When I listen to the Spinners now, or James Brown, the Isleys, or Eddie Kendricks, it takes my mind back to graffiti-drenched New York City when I was your age. A place where considerable despair dwelled alongside joyful mellowship. The funk vibe was everywhere, bringing social commentary and free escape in equal doses. Just like the graffiti: a desperate expression...but the colors! Whenever a RR train rocketed past on the el tracks, a few blocks from my apartment building, I would stop and look up at the spectacle. Blocky letters, airbrushy splashes, in vivid-to-lurid tones, flying by. Really, it was like a comic-book blast up there, a save-the-day! message.
The day needed saving...a lot of crime and poverty, back then. It seemed like even the sanitation department had given up on trying to tidy the place, so when I played in the outdoor courtyard of the apartment building with my friends, there was this perpetual grime, a grey dust all over the stoop, the sidewalk, wherever we sat. It never fazed me, not once. (Only the mom in me is taken aback, thinking of it now.) Because when you looked up, up, past the roofline of our building, past the surprisingly tall trees in front...the sky was incredible blue.
Playtime outside in that era demanded a transistor radio. Everyone had one--they were boxy little rectangles with a blippy dial. In our neighborhood, you toggled between WABC, WNBC, and--if you were lucky enough to have FM--WPLJ and WNEW. These stations cooked up a stew that included funk along with rock and pop.
Soon, we would all start acquiring boom boxes. That term sounds silly and dated now, but in 1977 it meant a holy grail of sound. That's because a boom box was BIG--like, eight times the size of a transistor--and it was (you'd catch your breath on this word) stereo. Most of us had never heard stereo before--most certainly, never in the streets. Boom boxes liberated sound quality from its tether in the living room. In NYC, when you weren't at school or eating a meal, you wanted to be in the streets; and out there, musical accompaniment was crucial. Stereo wove the sound around your group of friends, made you want to stay out and hang together longer.
The first song I ever heard in stereo was, alas, not funk. It was "Dreams" by Fleetwood Mac. My older brother handed me his new headphones--the puffy bubble kind, from Radio Shack--and switched on his new boom box. "Listen to this," he said. The song was mixed to drift and pulse, left channel to right channel. I actually got shivers, hearing the wide-open terrain of that sound--Lindsay Buckingham's haunted guitar notes chiming, setting the stage for Stevie Nicks' plaintive vocal.

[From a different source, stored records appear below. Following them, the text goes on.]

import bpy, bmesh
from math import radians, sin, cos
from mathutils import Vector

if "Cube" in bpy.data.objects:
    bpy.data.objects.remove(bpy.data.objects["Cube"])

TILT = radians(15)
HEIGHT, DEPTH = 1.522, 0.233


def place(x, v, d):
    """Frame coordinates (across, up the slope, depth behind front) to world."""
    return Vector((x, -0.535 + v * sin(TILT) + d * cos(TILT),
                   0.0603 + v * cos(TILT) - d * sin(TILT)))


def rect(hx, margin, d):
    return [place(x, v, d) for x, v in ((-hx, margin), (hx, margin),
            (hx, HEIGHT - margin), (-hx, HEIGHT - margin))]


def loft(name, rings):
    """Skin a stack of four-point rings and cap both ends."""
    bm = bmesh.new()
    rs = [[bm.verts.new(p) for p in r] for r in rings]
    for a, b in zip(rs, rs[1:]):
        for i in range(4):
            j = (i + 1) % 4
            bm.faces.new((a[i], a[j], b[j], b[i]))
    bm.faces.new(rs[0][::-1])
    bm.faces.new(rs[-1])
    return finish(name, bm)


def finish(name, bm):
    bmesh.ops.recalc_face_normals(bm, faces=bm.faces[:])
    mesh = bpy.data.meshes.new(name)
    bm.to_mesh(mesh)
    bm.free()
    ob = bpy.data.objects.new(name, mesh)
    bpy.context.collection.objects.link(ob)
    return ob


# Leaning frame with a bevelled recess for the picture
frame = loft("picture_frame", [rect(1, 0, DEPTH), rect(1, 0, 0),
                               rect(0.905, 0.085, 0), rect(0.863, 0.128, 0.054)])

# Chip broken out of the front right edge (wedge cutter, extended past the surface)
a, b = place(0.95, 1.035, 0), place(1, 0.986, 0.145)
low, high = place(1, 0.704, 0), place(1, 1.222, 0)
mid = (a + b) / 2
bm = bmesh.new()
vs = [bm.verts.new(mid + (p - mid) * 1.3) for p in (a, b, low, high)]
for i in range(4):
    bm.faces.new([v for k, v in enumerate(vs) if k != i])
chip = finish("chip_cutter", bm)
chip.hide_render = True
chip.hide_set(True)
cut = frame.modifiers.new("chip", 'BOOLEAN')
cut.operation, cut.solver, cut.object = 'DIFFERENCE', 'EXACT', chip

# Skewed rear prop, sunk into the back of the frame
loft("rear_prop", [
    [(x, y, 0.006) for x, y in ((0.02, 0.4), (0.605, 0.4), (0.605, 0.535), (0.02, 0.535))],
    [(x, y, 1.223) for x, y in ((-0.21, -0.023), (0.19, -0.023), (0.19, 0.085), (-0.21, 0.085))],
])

Hamish, your mom told me you like disco, too, and I'm proud of you for that. Like boom box, disco is a term that is unfairly maligned. It symbolizes faddish things, but the music must not be confused with the attire and dance moves it spawned. The best disco grows from a funk root, and when you hear it, if you're open-minded--as you obviously are!--you're compelled to move and groove.
So thank you, Hamish, for the memories you are making right now, which will equate funk and joy and expression with downeast Maine. You've underscored what I already knew: that genre of music is universal, and it stays with you like a companion for as long as you're true to yourself.